### Task item
Make an exact copy of every entry below, with the pictures left out.

==================================================

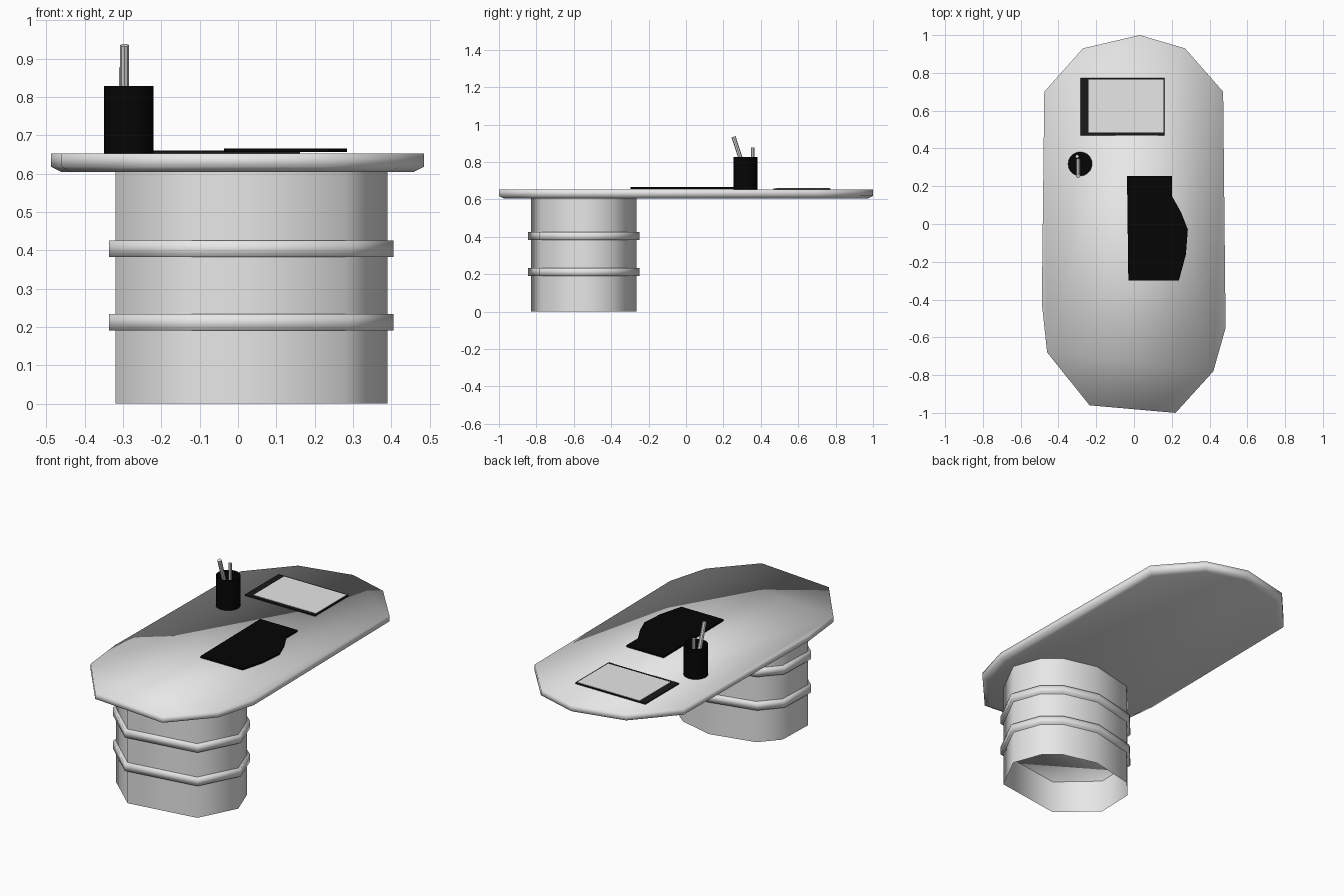
import bpy
import bmesh
from mathutils import Vector

if "Cube" in bpy.data.objects:
    bpy.data.objects.remove(bpy.data.objects["Cube"], do_unlink=True)


def make_material(name, color):
    mat = bpy.data.materials.new(name)
    mat.use_nodes = True
    mat.diffuse_color = (*color, 1)
    bsdf = next(n for n in mat.node_tree.nodes if n.type == "BSDF_PRINCIPLED")
    bsdf.inputs["Base Color"].default_value = (*color, 1)
    return mat


white = make_material("off white", (0.8, 0.8, 0.8))
black = make_material("black", (0.0015, 0.0015, 0.0015))
dark_grey = make_material("dark grey", (0.01, 0.01, 0.01))


def finish(name, bm, mat, smooth):
    """Turn a bmesh into a named object."""
    mesh = bpy.data.meshes.new(name)
    bm.to_mesh(mesh)
    bm.free()
    obj = bpy.data.objects.new(name, mesh)
    bpy.context.collection.objects.link(obj)
    mesh.materials.append(mat)
    for poly in mesh.polygons:
        poly.use_smooth = smooth
    return obj


def grow(outline, amount):
    """Move an outline outward from its own middle by an amount."""
    xs, ys = zip(*outline)
    cx, cy = (min(xs) + max(xs)) / 2, (min(ys) + max(ys)) / 2
    fx = 1 + 2 * amount / (max(xs) - min(xs))
    fy = 1 + 2 * amount / (max(ys) - min(ys))
    return [(cx + (x - cx) * fx, cy + (y - cy) * fy) for x, y in outline]


def loft(name, outline, levels, mat, smooth=False, caps=True):
    """Stack copies of an outline at (growth, height) levels and skin them."""
    bm = bmesh.new()
    rings = [[bm.verts.new((x, y, z)) for x, y in grow(outline, g)] for g, z in levels]
    for low, high in zip(rings, rings[1:]):
        for i in range(len(low)):
            j = (i + 1) % len(low)
            bm.faces.new((low[i], low[j], high[j], high[i]))
    if caps:
        bm.faces.new(rings[0][::-1])
        bm.faces.new(rings[-1])
    bmesh.ops.recalc_face_normals(bm, faces=bm.faces)
    return finish(name, bm, mat, smooth)


def rectangle(x0, x1, y0, y1):
    return [(x0, y0), (x1, y0), (x1, y1), (x0, y1)]


def rod(name, start, end, radius, mat, sides, open_top=False):
    """Cylinder between two points, optionally without its end cap."""
    a, b = Vector(start), Vector(end)
    bm = bmesh.new()
    bmesh.ops.create_cone(bm, cap_ends=True, segments=sides, radius1=radius,
                          radius2=radius, depth=(b - a).length)
    if open_top:
        lid = max(bm.faces, key=lambda f: f.calc_center_median().z)
        bmesh.ops.delete(bm, geom=[lid], context="FACES_ONLY")
    turn = Vector((0, 0, 1)).rotation_difference(b - a).to_matrix()
    bmesh.ops.rotate(bm, verts=bm.verts, matrix=turn)
    bmesh.ops.translate(bm, verts=bm.verts, vec=(a + b) / 2)
    obj = finish(name, bm, mat, False)
    bpy.ops.object.select_all(action="DESELECT")
    obj.select_set(True)
    bpy.context.view_layer.objects.active = obj
    bpy.ops.object.shade_smooth_by_angle()
    return obj


# Tabletop with a chamfered underside
top_outline = [(0.22, -1.0), (0.42, -0.78), (0.485, -0.55), (0.472, 0.70), (0.27, 0.93),
               (0.03, 1.0), (-0.27, 0.93), (-0.475, 0.70), (-0.488, -0.42),
               (-0.46, -0.68), (-0.235, -0.96)]
loft("tabletop", top_outline, [(-0.028, 0.604), (0, 0.618), (0, 0.652)],
     white, smooth=True)

# Hollow pedestal, open underneath, with two raised bands
base_outline = [(-0.12, -0.83), (0.28, -0.77), (0.39, -0.555), (0.33, -0.39),
                (0.24, -0.315), (0.04, -0.265), (-0.22, -0.325), (-0.313, -0.43),
                (-0.32, -0.65)]
loft("pedestal", base_outline, [(0, 0), (0, 0.61)], white, smooth=True, caps=False)
for name, z in (("lower_band", 0.19), ("upper_band", 0.382)):
    loft(name, base_outline, [(0.016, z), (0.016, z + 0.044)], white, smooth=True)

# Desk mat with a curved side
mat_outline = [(-0.03, -0.298), (0.238, -0.298), (0.275, -0.16), (0.285, -0.03),
               (0.25, 0.06), (0.2, 0.15), (0.2, 0.255), (-0.037, 0.255)]
loft("desk_mat", mat_outline, [(0, 0.656), (0, 0.666)], black)

# Notebook: dark cover with a light page on top
loft("notebook_cover", rectangle(-0.282, 0.162, 0.468, 0.772),
     [(0, 0.652), (0, 0.659)], dark_grey)
loft("notebook_page", rectangle(-0.242, 0.155, 0.485, 0.766),
     [(0, 0.658), (0, 0.661)], white)

# Open pen cup with two pens
rod("pen_cup", (-0.285, 0.318, 0.653), (-0.285, 0.318, 0.828), 0.064, black, 20, open_top=True)
rod("leaning_pen", (-0.296, 0.337, 0.68), (-0.296, 0.254, 0.935), 0.0115, white, 8)
rod("upright_pen", (-0.301, 0.358, 0.66), (-0.301, 0.358, 0.877), 0.0095, white, 8)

==================================================

### Expected output
import bpy
import bmesh
from mathutils import Vector

if "Cube" in bpy.data.objects:
    bpy.data.objects.remove(bpy.data.objects["Cube"], do_unlink=True)


def make_material(name, color):
    mat = bpy.data.materials.new(name)
    mat.use_nodes = True
    mat.diffuse_color = (*color, 1)
    bsdf = next(n for n in mat.node_tree.nodes if n.type == "BSDF_PRINCIPLED")
    bsdf.inputs["Base Color"].default_value = (*color, 1)
    return mat


white = make_material("off white", (0.8, 0.8, 0.8))
black = make_material("black", (0.0015, 0.0015, 0.0015))
dark_grey = make_material("dark grey", (0.01, 0.01, 0.01))


def finish(name, bm, mat, smooth):
    """Turn a bmesh into a named object."""
    mesh = bpy.data.meshes.new(name)
    bm.to_mesh(mesh)
    bm.free()
    obj = bpy.data.objects.new(name, mesh)
    bpy.context.collection.objects.link(obj)
    mesh.materials.append(mat)
    for poly in mesh.polygons:
        poly.use_smooth = smooth
    return obj


def grow(outline, amount):
    """Move an outline outward from its own middle by an amount."""
    xs, ys = zip(*outline)
    cx, cy = (min(xs) + max(xs)) / 2, (min(ys) + max(ys)) / 2
    fx = 1 + 2 * amount / (max(xs) - min(xs))
    fy = 1 + 2 * amount / (max(ys) - min(ys))
    return [(cx + (x - cx) * fx, cy + (y - cy) * fy) for x, y in outline]


def loft(name, outline, levels, mat, smooth=False, caps=True):
    """Stack copies of an outline at (growth, height) levels and skin them."""
    bm = bmesh.new()
    rings = [[bm.verts.new((x, y, z)) for x, y in grow(outline, g)] for g, z in levels]
    for low, high in zip(rings, rings[1:]):
        for i in range(len(low)):
            j = (i + 1) % len(low)
            bm.faces.new((low[i], low[j], high[j], high[i]))
    if caps:
        bm.faces.new(rings[0][::-1])
        bm.faces.new(rings[-1])
    bmesh.ops.recalc_face_normals(bm, faces=bm.faces)
    return finish(name, bm, mat, smooth)


def rectangle(x0, x1, y0, y1):
    return [(x0, y0), (x1, y0), (x1, y1), (x0, y1)]


def rod(name, start, end, radius, mat, sides, open_top=False):
    """Cylinder between two points, optionally without its end cap."""
    a, b = Vector(start), Vector(end)
    bm = bmesh.new()
    bmesh.ops.create_cone(bm, cap_ends=True, segments=sides, radius1=radius,
                          radius2=radius, depth=(b - a).length)
    if open_top:
        lid = max(bm.faces, key=lambda f: f.calc_center_median().z)
        bmesh.ops.delete(bm, geom=[lid], context="FACES_ONLY")
    turn = Vector((0, 0, 1)).rotation_difference(b - a).to_matrix()
    bmesh.ops.rotate(bm, verts=bm.verts, matrix=turn)
    bmesh.ops.translate(bm, verts=bm.verts, vec=(a + b) / 2)
    obj = finish(name, bm, mat, False)
    bpy.ops.object.select_all(action="DESELECT")
    obj.select_set(True)
    bpy.context.view_layer.objects.active = obj
    bpy.ops.object.shade_smooth_by_angle()
    return obj


# Tabletop with a chamfered underside
top_outline = [(0.22, -1.0), (0.42, -0.78), (0.485, -0.55), (0.472, 0.70), (0.27, 0.93),
               (0.03, 1.0), (-0.27, 0.93), (-0.475, 0.70), (-0.488, -0.42),
               (-0.46, -0.68), (-0.235, -0.96)]
loft("tabletop", top_outline, [(-0.028, 0.604), (0, 0.618), (0, 0.652)],
     white, smooth=True)

# Hollow pedestal, open underneath, with two raised bands
base_outline = [(-0.12, -0.83), (0.28, -0.77), (0.39, -0.555), (0.33, -0.39),
                (0.24, -0.315), (0.04, -0.265), (-0.22, -0.325), (-0.313, -0.43),
                (-0.32, -0.65)]
loft("pedestal", base_outline, [(0, 0), (0, 0.61)], white, smooth=True, caps=False)
for name, z in (("lower_band", 0.19), ("upper_band", 0.382)):
    loft(name, base_outline, [(0.016, z), (0.016, z + 0.044)], white, smooth=True)

# Desk mat with a curved side
mat_outline = [(-0.03, -0.298), (0.238, -0.298), (0.275, -0.16), (0.285, -0.03),
               (0.25, 0.06), (0.2, 0.15), (0.2, 0.255), (-0.037, 0.255)]
loft("desk_mat", mat_outline, [(0, 0.656), (0, 0.666)], black)

# Notebook: dark cover with a light page on top
loft("notebook_cover", rectangle(-0.282, 0.162, 0.468, 0.772),
     [(0, 0.652), (0, 0.659)], dark_grey)
loft("notebook_page", rectangle(-0.242, 0.155, 0.485, 0.766),
     [(0, 0.658), (0, 0.661)], white)

# Open pen cup with two pens
rod("pen_cup", (-0.285, 0.318, 0.653), (-0.285, 0.318, 0.828), 0.064, black, 20, open_top=True)
rod("leaning_pen", (-0.296, 0.337, 0.68), (-0.296, 0.254, 0.935), 0.0115, white, 8)
rod("upright_pen", (-0.301, 0.358, 0.66), (-0.301, 0.358, 0.877), 0.0095, white, 8)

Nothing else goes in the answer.